Around a year ago I came across the concept of live aboard sailing… and after talking with Michele about it for a while, we’ve decided to take the plunge. While some people encourage nearly wanton haste like “sell everything, buy a boat, cast of the lines” we are slightly (only slightly, mind you) more pragmatic. Our son is 11 months old this month and we aren’t comfortable having an infant/toddler on a cruiser. We don’t judge people who do, its just not for us. We plan to wait until he is around 4 years old and by that time have enough investments to be able to purchase a boat and sail to wherever Horizon (the name of our future boat, explanation to come later) might take us.
I am an IT manager of a medium sized organization. I attended one of the top computer science universities in the world, dropped out early because I hate(d) school and became a network engineer when I was 20. It has been 3 years since and I have been the IT Director of a small hospital and now of a medium sized medical practice. I am not saying all of this to try to impress anyone… I am saying this because I believe some people get obsessed with climbing a ladder somewhere and don’t stop to look around and just enjoy what they have. Time travels in one direction and we have a finite supply. My wife Michele and I are fortunate enough to understand this at our ages and we plan to take advantage of this wisdom.
So how’d I get Michele to agree to this craziness? In her own words…
When Dan first came to me with the idea of living on a boat full-time, I was somewhat stunned. Carter was only 9 months old and a lot of our financial issues (promotions at work, loans getting paid off, etc.) were really starting to look up. We were almost to the point of being able to do whatever we wanted with our money and being set for life! But I could tell from the way he was talking about it that Dan was really serious about this, so I at least needed to give it some serious thought. The more I thought about it, read about it, and talked about it with him, the more I realized that not only was it possible to do this but that it was something I really wanted to go for too. Not only for myself and Dan, but for Carter too.

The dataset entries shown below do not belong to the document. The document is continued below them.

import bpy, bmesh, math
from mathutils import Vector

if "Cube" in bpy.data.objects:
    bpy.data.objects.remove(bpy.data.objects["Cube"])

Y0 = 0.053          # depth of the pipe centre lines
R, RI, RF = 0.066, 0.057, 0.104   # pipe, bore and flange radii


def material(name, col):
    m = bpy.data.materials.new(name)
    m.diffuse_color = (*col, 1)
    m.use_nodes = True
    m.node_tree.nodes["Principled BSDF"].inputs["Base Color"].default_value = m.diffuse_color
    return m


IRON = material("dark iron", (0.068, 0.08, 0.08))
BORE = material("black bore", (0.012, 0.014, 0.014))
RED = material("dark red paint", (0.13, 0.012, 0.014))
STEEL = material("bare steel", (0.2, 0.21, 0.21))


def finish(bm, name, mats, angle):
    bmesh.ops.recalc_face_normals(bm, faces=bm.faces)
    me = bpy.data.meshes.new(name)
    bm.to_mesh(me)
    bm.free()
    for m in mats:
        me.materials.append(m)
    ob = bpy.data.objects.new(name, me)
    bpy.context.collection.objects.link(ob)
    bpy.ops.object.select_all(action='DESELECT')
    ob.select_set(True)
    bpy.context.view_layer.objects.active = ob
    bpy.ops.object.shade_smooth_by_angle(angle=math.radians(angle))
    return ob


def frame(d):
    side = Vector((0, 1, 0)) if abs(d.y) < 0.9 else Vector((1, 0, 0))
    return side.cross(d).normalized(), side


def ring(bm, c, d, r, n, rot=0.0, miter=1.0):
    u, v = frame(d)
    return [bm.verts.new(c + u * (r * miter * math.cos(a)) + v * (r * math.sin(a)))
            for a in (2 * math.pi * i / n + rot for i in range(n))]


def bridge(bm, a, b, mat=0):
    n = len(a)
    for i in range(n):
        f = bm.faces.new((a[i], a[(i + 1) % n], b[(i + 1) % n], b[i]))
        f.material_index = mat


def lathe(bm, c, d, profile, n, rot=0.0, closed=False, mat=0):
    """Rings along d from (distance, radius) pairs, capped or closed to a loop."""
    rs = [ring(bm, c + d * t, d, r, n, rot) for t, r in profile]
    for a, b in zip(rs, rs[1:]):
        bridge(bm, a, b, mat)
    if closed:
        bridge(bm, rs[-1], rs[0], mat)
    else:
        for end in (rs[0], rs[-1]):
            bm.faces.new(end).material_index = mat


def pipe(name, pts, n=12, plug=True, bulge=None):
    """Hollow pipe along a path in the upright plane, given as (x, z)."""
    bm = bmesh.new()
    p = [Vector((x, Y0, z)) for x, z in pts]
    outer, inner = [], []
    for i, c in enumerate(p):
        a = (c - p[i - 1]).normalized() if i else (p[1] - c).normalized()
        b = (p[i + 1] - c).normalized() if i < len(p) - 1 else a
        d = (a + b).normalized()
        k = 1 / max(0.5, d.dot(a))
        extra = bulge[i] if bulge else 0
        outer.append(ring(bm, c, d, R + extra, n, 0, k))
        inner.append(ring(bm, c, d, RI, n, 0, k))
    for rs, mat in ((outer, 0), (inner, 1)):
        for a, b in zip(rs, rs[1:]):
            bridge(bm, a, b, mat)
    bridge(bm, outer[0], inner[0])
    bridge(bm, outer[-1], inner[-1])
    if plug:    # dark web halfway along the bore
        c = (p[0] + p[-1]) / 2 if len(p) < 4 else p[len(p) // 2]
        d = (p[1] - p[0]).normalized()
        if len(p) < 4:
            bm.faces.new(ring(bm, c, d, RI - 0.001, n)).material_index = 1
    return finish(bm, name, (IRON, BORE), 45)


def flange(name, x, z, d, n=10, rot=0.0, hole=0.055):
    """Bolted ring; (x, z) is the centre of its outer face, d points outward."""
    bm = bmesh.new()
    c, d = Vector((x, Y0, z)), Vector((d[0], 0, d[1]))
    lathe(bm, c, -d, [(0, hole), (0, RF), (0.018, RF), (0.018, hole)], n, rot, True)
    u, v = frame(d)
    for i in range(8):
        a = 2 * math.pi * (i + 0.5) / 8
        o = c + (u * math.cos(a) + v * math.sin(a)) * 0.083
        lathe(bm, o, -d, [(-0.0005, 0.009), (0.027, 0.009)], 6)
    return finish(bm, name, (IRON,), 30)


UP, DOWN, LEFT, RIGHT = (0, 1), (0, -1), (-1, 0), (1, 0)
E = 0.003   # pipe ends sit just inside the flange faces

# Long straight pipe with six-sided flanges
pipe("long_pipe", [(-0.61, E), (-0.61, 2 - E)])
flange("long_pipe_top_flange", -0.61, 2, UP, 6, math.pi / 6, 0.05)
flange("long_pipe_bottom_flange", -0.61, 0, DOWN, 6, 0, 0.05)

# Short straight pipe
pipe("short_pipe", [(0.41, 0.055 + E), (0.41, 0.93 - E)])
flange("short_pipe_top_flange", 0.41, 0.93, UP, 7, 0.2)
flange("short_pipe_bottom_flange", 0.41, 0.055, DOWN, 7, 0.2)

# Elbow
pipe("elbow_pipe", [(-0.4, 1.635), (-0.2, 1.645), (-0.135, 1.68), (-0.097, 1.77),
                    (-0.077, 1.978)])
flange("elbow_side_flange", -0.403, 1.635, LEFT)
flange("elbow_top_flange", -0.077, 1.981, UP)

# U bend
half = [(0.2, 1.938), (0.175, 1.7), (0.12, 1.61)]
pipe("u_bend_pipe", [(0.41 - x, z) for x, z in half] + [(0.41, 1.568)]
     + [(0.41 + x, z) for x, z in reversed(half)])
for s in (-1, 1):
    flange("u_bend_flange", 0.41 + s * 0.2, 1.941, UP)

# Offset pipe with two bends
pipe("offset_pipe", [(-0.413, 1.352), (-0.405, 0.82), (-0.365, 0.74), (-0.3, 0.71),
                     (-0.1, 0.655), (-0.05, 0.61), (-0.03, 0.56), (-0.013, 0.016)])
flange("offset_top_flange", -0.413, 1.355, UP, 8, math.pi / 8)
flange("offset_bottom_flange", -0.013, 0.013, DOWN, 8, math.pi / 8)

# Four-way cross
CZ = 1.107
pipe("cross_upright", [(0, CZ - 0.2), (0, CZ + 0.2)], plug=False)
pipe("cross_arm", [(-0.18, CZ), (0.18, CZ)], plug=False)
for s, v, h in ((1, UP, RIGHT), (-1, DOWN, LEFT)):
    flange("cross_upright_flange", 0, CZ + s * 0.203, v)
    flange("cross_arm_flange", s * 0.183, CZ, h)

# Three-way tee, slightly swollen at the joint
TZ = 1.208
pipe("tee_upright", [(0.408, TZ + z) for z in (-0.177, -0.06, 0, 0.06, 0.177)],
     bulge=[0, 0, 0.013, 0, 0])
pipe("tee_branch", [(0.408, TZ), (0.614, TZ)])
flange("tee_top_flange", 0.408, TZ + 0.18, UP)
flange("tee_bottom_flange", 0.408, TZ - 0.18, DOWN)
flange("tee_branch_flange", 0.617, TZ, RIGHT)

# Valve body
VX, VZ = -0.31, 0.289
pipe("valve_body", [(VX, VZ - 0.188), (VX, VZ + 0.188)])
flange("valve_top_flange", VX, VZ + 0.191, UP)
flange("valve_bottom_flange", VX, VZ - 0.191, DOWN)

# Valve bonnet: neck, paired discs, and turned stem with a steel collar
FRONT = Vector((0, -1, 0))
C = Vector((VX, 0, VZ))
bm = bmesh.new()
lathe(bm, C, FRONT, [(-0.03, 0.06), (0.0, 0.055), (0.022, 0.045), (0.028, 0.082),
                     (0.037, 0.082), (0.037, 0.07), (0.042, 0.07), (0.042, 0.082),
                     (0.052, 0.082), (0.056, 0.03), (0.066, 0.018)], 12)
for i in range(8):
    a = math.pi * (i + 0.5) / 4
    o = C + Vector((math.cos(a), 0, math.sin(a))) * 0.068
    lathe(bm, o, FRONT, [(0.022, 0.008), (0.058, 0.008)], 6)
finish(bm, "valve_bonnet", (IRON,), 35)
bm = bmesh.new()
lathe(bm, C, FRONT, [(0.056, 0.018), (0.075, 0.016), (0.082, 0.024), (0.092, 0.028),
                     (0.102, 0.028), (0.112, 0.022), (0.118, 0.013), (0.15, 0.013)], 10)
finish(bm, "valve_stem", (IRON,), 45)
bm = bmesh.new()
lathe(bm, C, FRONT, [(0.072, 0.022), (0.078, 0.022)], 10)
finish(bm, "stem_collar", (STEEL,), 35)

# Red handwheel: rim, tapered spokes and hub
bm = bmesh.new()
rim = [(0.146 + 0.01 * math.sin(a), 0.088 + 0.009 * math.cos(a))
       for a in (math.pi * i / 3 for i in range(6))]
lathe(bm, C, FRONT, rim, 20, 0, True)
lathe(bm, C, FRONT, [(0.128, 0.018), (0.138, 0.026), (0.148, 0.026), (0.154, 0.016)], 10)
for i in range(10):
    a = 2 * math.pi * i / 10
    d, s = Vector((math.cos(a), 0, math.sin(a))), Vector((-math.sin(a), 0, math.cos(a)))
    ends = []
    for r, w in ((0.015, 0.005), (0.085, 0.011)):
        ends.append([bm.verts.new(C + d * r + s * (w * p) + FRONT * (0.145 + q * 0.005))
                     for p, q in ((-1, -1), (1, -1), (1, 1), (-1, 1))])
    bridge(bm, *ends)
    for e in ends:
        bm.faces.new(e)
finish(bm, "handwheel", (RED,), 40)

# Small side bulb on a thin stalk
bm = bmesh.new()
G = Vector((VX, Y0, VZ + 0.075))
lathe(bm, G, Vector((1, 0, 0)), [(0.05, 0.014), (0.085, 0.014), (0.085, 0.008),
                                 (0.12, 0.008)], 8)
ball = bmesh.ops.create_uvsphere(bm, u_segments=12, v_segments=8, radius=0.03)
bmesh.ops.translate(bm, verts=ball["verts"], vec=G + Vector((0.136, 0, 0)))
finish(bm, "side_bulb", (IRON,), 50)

I don’t want my son growing up in front of a screen.
I’m still nervous about the idea, but I figure its kind of like the nervous energy performers get before going on stage…its what keeps you from getting bored.